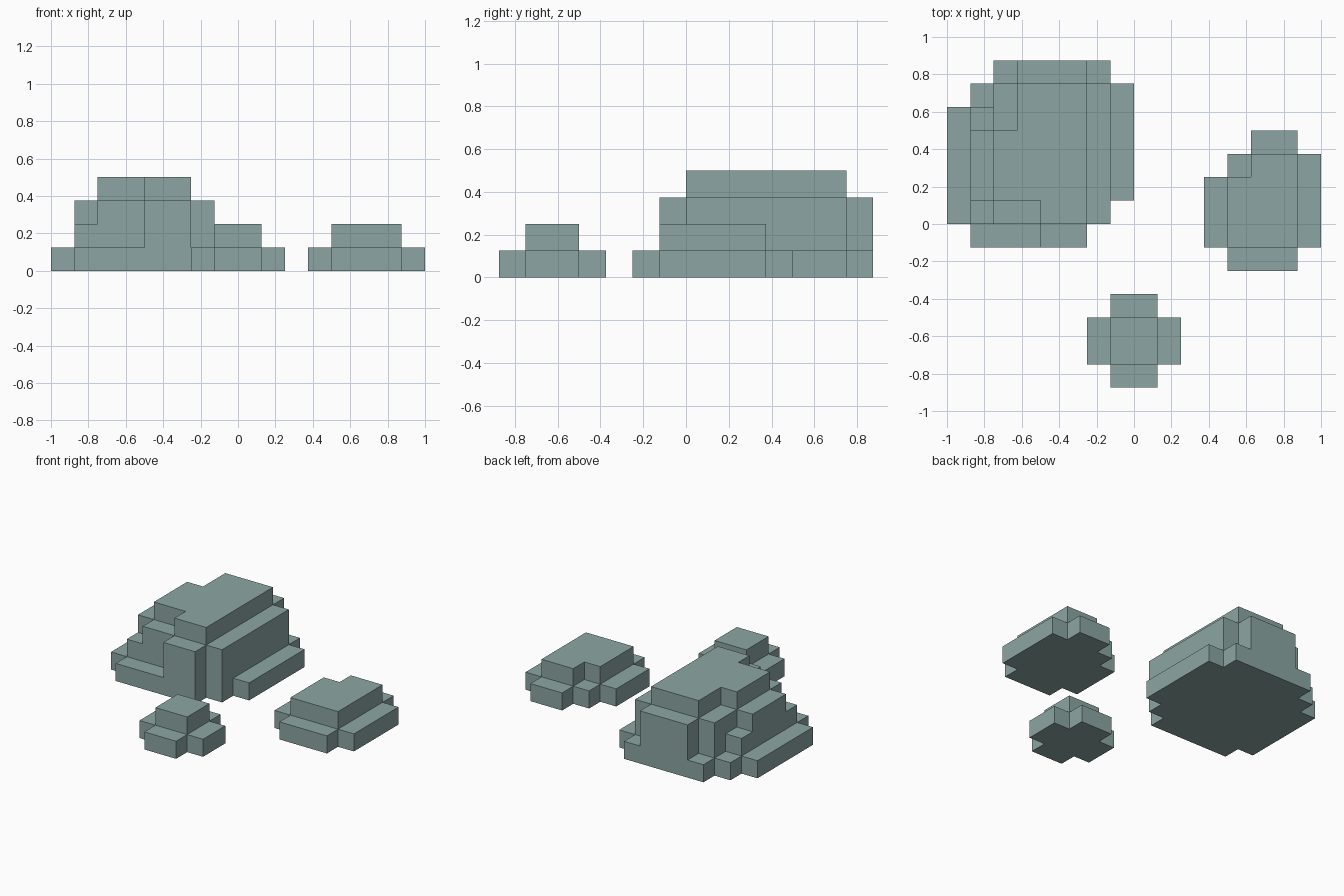
import bpy, bmesh, math

if "Cube" in bpy.data.objects:
    bpy.data.objects.remove(bpy.data.objects["Cube"])

U = 0.125  # block size

stone = bpy.data.materials.new("grey_green_stone")
stone.diffuse_color = (0.262, 0.381, 0.366, 1)
stone.use_nodes = True
stone.node_tree.nodes["Principled BSDF"].inputs["Base Color"].default_value = stone.diffuse_color


def stepped_rock(name, layers):
    """Stack layers of rectangles (x0, y0, x1, y1 in blocks) into one closed shell."""
    cells = {(x, y, z)
             for z, rects in enumerate(layers)
             for x0, y0, x1, y1 in rects
             for x in range(x0, x1)
             for y in range(y0, y1)}
    bm = bmesh.new()
    verts = {}

    def vert(p):
        if p not in verts:
            verts[p] = bm.verts.new([c * U for c in p])
        return verts[p]

    # outer block faces only
    for cell in sorted(cells):
        for axis in range(3):
            for side in (0, 1):
                nb = list(cell)
                nb[axis] += 2 * side - 1
                if tuple(nb) in cells:
                    continue
                u, v = (axis + 1) % 3, (axis + 2) % 3
                corners = []
                for du, dv in ((0, 0), (1, 0), (1, 1), (0, 1)):
                    p = list(cell)
                    p[axis] += side
                    p[u] += du
                    p[v] += dv
                    corners.append(vert(tuple(p)))
                bm.faces.new(corners if side else corners[::-1])
    # merge flat areas
    bmesh.ops.dissolve_limit(bm, angle_limit=math.radians(1),
                             verts=bm.verts[:], edges=bm.edges[:])
    mesh = bpy.data.meshes.new(name)
    bm.to_mesh(mesh)
    bm.free()
    mesh.materials.append(stone)
    bpy.context.collection.objects.link(bpy.data.objects.new(name, mesh))


# large rock, four layers from the ground up
body = [(-4, -1, -2, 0), (-6, 0, -1, 6), (-5, 6, -2, 7)]
stepped_rock("large_rock", [
    [(-8, 0, -7, 5), (-7, -1, -2, 6), (-6, 0, -1, 7), (-1, 1, 0, 6)],
    body + [(-7, 0, -6, 5)],
    body + [(-7, 1, -6, 4)],
    [(-6, 1, -5, 4), (-5, 1, -4, 6), (-4, 0, -2, 6)],
])

# medium rock
stepped_rock("medium_rock", [
    [(3, -1, 8, 2), (4, -2, 7, 3), (7, -1, 8, 3), (5, 3, 7, 4)],
    [(4, -1, 7, 2), (5, 2, 7, 3)],
])

# small rock
stepped_rock("small_rock", [
    [(-2, -6, 2, -4), (-1, -7, 1, -3)],
    [(-1, -6, 1, -4)],
])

━━━━━━━━━━━━━━━━

Copy out every line from the records that has the word "cells".

    cells = {(x, y, z)
    for cell in sorted(cells):
                if tuple(nb) in cells:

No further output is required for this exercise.